Less than nine months from Benny’s debut on CBS, Paley managed to lure other comedians from NBC to CBS: George Burns and Gracie Allen, Bing Crosby (both premiered on CBS on the evening of September 21, 1949), Edgar Bergen, Red Skelton (both October 2), and Horace Heidt (September 4). Bergen was a television enthusiast for years, understanding that his act worked best visually, and devoted considerable time during his temporary “retirement” to filming two television pilots, which he bankrolled himself. His television debut was on Thanksgiving 1950, weeks after he made his CBS radio debut. The pilot was produced by Bergen himself, of which 30,000 feet of film was shot – 27,000 feet ended up on the cutting room floor. Bergen understood the risks involved, having to compete against Paul Winchell who beat Bergen to the punch on television, and was willing to take a financial loss on the pilot in an effort to make a big impression with the network. (Footage that remained from the cutting room floor was later edited into a second proposed pilot. Coca Cola bankrolled part of the budget.)

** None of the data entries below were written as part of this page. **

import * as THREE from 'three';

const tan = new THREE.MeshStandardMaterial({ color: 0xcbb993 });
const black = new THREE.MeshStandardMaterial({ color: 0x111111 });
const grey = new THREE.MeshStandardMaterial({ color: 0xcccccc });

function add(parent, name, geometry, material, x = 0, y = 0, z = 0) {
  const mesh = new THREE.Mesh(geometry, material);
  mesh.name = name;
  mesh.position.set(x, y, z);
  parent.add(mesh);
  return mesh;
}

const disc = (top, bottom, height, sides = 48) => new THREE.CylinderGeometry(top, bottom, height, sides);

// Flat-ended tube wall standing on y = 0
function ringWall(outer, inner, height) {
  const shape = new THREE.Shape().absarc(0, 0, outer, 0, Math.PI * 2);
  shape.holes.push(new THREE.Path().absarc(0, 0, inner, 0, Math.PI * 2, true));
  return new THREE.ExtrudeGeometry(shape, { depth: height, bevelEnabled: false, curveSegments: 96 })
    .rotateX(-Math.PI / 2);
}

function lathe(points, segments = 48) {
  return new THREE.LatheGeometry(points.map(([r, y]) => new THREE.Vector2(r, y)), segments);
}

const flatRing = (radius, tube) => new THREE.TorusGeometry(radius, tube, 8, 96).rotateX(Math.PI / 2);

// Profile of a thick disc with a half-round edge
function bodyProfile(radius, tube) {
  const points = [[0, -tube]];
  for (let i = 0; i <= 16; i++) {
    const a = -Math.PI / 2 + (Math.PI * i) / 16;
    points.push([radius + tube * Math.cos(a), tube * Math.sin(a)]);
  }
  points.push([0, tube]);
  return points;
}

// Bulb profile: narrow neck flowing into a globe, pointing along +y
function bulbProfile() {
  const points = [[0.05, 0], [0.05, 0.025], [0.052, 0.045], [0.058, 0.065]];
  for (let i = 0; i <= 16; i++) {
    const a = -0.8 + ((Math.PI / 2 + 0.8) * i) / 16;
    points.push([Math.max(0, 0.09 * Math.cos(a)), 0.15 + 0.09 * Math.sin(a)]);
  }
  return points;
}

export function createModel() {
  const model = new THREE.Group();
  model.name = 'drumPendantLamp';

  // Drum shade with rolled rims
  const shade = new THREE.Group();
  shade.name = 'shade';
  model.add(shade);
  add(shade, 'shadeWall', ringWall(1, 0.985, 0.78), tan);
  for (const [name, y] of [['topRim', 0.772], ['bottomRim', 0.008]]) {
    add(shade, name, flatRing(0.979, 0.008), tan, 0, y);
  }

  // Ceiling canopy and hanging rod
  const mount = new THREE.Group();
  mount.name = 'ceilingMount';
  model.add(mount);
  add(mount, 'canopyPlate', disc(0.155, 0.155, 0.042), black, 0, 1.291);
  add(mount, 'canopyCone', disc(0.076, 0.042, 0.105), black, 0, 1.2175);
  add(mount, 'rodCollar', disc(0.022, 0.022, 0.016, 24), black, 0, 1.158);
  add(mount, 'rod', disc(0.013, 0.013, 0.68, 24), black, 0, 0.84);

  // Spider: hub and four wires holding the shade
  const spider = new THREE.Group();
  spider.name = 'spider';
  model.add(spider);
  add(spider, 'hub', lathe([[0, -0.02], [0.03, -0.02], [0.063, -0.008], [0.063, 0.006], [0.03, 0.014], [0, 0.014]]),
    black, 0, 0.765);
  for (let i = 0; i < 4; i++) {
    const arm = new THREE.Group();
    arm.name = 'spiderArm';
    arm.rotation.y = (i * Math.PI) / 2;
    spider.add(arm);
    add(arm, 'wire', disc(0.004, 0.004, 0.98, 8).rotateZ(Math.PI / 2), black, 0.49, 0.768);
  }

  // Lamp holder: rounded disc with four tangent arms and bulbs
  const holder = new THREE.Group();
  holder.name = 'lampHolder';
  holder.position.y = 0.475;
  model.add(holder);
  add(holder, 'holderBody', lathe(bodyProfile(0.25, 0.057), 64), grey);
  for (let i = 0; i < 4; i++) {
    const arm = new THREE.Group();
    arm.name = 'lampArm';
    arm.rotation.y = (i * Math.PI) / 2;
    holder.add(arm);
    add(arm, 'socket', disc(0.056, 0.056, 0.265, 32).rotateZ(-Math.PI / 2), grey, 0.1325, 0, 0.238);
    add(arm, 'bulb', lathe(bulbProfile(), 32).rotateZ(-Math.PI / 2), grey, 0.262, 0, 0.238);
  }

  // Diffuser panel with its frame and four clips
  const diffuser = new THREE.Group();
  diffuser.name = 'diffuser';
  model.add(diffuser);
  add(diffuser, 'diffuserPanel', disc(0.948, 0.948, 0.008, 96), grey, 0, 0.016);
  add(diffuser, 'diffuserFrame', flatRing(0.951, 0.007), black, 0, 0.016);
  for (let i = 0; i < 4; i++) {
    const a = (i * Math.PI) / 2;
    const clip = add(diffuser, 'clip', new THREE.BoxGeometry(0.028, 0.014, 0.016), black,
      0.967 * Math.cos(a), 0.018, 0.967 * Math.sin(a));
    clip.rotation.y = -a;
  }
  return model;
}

During the summer of 1949, Paley was reported making overtures to Al Jolson into the Columbia fold. Paley was hot after the singer after the theatrical release of The Jolson Story (1946) but the singer was grabbed by Kraft and NBC. With a client interested, stemming from the anticipated success of Jolson’s new pic, Jolson Sings Again (1949), it was Paley’s hope to succeed where he lost two years prior. “Already raising its arm as the Champ of the Year in gross time sales, CBS has demonstrated how money and shrewd business acumen can parlay a network into No. 1 position,” wrote George Rosen in Variety. “NBC’s loss of major accounts and top stars to CBS is already reflected in the comparative billings – this year vs. last year – and in the amount of good time available and client who’s interested.” NBC continued to create in-house programs, co-owned by the network, including Dangerous Assignment, Dimension X and The Big Show — the latter of which (don’t let anyone tell you otherwise) was created solely to kill Jack Benny’s career for switching networks.

Historians have been quick to point out the financials involved, but historical perspective verifies the true lure to CBS was the promise of transcribing broadcasts in advance – and NBC was temporarily shortsighted and stubborn to change their policy regarding pre-recorded radio broadcasts. NBC, however, was a fighting network and still determined to inch back into grandeur and stature, evident by lavish excursions into promotion and public relations, the earmarking of millions of dollars for new programs, proving that there would always be an NBC to reckon with. But that is another story for another time.

Hollywood 360 Schedule

The Red Skelton Show 12/31/48 New Year’s Show
Our Miss Brooks 12/31/50 Exchanging Presents
The Great Gildersleeve 12/31/44 New Year’s Eve
Hopalong Cassidy 1/1/50 Dead Man’s Hand
Danger, Dr. Danfield 12/15/46 Sam Hardy Makes a Bet With Death

Suspense 5/4/44 The Dark Tower
Broadway Is My Beat 5/5/51 Harry Foster Case
Escape 6/2/50 Mars Is Heaven
My Favorite Husband 12/9/50 Trying to Cash the Prize Check
The Shadow 3/13/38 The Silent Avenger

My Friend Irma 3/28/49 April’s Fool’s Party
Barrie Craig, Confidential Investigator 7/8/52 Long Way Home
Have Gun-Will Travel 6/21/59 North Folk
The Whistler 6/2/47 Caesar’s Wife
Night Beat 5/25/51 Fear

The Danny Kaye Show 2/17/45 Teaching Old Dogs New Tricks
The Chase 8/14/52 The Amusement Park
Dragnet 12/29/49 The Flowerland Roof Murder
The Weird Circle 8/12/43 Vendetta
Honest Harold 2/7/51 Harold’s Mother’s Suitor

The Adv. of Frank Race 5/1/49 The Adv. of the Hackensack Victory
Command Performance 5/18/42 w/ George Raft
The Jack Benny Program 10/20/46 Whistler Spoof
Richard Diamond, Private Detective 10/8/49 Gibson Murder Case
Under Arrest 8/21/49 Ruth Cutler’s Burglar

© 2021 Hollywood 360 Newsletter. The articles in the Hollywood 360 Newsletter are copyrighted and held by their respective authors.